Exploring New Frontiers

For psychiatrists John R. Stein '91 and his wife, Sara Kulleseid, doctoring abroad seemed like a perfect opportunity to work, play, and travel all at the same time. So in 2000, they signed up for temporary jobs in Auckland, New Zealand. "Living and working there, we were able to immerse ourselves in the life" of the country, says Stein, of New Jersey. "There was no language barrier, and the work we did was very social, so we interacted with a lot of nurses and other doctors, and got to know the culture."

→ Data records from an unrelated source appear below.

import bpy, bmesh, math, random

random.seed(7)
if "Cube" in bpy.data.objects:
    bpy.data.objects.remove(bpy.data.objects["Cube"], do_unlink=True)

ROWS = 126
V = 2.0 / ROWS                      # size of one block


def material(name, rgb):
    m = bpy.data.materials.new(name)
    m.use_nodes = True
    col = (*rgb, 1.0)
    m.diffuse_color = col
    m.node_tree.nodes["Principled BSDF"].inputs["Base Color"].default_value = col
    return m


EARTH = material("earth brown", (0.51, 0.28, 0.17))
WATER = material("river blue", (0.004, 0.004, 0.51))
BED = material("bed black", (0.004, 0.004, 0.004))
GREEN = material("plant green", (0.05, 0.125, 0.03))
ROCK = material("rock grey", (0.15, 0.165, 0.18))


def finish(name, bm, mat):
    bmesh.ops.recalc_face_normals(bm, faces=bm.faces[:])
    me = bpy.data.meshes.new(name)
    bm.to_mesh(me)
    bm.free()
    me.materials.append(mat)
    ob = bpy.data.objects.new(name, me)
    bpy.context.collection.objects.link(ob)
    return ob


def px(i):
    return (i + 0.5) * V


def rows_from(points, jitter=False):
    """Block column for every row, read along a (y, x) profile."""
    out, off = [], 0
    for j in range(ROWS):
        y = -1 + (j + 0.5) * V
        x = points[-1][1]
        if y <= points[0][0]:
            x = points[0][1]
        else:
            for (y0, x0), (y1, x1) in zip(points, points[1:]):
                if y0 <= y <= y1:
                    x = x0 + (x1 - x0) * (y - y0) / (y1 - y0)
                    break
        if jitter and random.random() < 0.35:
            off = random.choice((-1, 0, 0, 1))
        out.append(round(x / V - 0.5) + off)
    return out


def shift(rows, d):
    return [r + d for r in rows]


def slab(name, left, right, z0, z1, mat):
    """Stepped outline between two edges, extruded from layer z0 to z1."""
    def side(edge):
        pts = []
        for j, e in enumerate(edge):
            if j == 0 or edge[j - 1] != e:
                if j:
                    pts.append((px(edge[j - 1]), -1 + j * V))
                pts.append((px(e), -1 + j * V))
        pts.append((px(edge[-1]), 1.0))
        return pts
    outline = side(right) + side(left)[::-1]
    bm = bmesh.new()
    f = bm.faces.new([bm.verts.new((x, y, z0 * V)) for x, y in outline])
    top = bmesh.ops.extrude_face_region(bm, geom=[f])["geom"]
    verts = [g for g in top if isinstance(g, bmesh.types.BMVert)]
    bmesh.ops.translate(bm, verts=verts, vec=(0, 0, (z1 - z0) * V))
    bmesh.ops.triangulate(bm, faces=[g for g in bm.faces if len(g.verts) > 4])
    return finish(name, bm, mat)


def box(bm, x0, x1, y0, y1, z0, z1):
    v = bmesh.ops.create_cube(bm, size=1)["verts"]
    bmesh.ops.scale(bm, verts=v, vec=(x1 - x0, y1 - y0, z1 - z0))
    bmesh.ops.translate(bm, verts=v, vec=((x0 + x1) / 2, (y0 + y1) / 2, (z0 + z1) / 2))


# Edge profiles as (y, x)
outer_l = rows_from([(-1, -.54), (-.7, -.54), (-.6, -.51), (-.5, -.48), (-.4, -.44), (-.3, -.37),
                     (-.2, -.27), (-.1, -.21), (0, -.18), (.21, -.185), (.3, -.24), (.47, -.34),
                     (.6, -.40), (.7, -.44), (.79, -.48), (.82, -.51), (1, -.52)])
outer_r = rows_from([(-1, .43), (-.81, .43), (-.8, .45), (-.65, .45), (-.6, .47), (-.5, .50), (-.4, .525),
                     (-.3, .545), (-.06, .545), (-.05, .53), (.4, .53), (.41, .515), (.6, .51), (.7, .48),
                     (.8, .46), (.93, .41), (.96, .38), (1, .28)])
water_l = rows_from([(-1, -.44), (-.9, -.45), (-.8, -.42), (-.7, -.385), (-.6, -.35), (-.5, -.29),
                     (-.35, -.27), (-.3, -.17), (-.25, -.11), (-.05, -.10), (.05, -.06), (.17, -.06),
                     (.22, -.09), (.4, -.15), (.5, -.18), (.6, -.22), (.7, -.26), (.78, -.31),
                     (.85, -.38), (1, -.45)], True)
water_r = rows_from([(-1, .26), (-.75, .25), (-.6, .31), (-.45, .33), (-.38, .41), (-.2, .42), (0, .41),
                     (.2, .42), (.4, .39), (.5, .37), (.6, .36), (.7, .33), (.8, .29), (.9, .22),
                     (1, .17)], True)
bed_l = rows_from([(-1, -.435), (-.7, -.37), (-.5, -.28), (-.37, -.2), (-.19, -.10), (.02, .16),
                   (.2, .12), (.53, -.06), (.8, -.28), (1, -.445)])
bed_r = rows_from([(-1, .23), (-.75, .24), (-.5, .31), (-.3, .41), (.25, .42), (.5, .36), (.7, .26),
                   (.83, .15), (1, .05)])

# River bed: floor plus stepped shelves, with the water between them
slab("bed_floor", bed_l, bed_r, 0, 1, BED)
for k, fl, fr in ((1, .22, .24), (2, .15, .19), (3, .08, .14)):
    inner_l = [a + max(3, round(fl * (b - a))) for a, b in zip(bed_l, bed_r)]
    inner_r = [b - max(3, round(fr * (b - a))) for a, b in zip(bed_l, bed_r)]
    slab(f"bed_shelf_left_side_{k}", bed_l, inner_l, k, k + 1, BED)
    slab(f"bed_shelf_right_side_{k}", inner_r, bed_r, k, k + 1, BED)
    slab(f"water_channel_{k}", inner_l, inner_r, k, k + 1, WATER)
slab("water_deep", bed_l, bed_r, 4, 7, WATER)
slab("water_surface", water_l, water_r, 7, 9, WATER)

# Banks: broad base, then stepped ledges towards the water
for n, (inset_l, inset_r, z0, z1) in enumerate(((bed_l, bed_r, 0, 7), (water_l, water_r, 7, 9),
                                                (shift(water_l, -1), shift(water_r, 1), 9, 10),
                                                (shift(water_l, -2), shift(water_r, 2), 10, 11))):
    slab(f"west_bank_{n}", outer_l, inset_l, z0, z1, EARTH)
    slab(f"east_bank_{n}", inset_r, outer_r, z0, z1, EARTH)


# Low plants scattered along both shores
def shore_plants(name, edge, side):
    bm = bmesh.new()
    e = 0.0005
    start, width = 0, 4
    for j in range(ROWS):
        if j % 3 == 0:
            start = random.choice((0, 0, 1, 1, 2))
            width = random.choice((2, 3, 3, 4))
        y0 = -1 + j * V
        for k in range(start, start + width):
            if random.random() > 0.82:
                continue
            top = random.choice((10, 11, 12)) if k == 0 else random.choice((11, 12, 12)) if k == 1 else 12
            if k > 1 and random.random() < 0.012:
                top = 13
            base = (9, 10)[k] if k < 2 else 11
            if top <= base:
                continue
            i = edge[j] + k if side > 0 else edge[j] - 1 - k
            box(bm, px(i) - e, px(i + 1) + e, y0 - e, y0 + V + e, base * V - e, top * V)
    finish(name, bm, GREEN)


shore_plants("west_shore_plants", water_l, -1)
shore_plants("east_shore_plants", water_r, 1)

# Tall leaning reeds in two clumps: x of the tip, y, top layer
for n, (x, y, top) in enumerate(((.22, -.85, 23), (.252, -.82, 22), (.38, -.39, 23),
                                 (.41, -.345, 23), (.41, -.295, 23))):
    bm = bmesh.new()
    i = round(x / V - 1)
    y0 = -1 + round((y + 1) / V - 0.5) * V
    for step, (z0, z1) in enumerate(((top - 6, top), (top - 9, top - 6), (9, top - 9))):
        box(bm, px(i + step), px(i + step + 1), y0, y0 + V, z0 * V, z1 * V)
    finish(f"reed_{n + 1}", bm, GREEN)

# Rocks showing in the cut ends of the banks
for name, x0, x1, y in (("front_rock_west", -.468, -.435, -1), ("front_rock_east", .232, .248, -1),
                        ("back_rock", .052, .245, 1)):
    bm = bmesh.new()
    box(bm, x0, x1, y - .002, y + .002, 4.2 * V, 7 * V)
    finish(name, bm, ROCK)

Such assignments are known in the medical community as "locum tenens." They can run anywhere from six months to several years in foreign countries and throughout the United States. Stein worked through Global Medical Staffing Ltd., in Salt Lake City, which also places physicians in Australia.

Locum tenens jobs attract three primary groups of doctors, says Alan Lakomski, the company's chief operating officer: those fresh out of training and looking for international experiences before settling into a practice; mid-career practitioners seeking a break from their practice, or a wholesale job change in a different healthcare setting; and those near retirement who want to do some good, travel, and experience a different part of the world. "We've also had people who have stayed in jobs abroad for many years," Lakomski says. Locum tenens opportunities also exist for non-doctors; one of the largest placement services, CompHealth, also recruits nurses, physician assistants, pharmacists, rehabilitation and respiratory therapists, and laboratory technicians.

Frustration with aspects of the American healthcare system—specifically managed care and crippling medical malpractice premiums—has led to increased participation in locum tenens opportunities in recent years, says Pamela McKemie, senior vice president of LocumTenens.com, which places anesthetists, psychiatrists, and radiologists nationwide. "One of our marketing tools is, 'Let us take care of the business—you take care of the patients,'" she says, "which is very appealing to doctors."

LocumTenens.com typically takes care of all the background checks, credentialing, and other paperwork (50 to 75 administrative steps are required to place a doctor in a new post), and provides medical malpractice insurance, housing, transportation, and salaries that are "competitive with national standards," McKemie says. International locum tenens work tends to pay less, though all the services above are also provided to participants.

Stein says their Auckland home "was the nicest place I've ever lived since I left my parents' house," The couple returned to the United States after six months. "Had it not been for our ultimate consideration—to be near our families, rather than a 24-hour air journey away—we would have stayed longer," Stein says. "And I think it's definitely something we would consider doing again in the future."


You might also like

The Roman Empire’s Cosmopolitan Frontier

Genetic analysis reveals a culture enriched from both sides of the Danube.

Tobacco Smoke and Tuberculosis

Harvard researchers illuminate a longstanding epidemiological connection. 

Discourse and Discipline

Harvard’s Faculty of Arts and Sciences broaches two tough topics.

Most popular

Yesterday’s News

Headlines from Harvard’s history

Chiara String Quartet

The Chiara String Quartet are Harvard's current Blodgett Artists-in-Residence.

Storytelling Scholar

Marie Rutkoski blends sixteenth-century history with fantasy in The Cabinet of Wonders, a new novel for young adults.

More to explore

Illustration of a box containing a laid-off fossil fuel worker's office belongings

Preparing for the Energy Transition

Expect massive job losses in industries associated with fossil fuels. The time to get ready is now.

Apollonia Poilâne standing in front of rows of fresh-baked loaves at her family's flagship bakery

Her Bread and Butter

A third-generation French baker on legacy loaves and the "magic" of baking

Illustration that plays on the grade A+ and the term Ai

AI in the Academy

Generative AI can enhance teaching and learning but augurs a shift to oral forms of student assessment.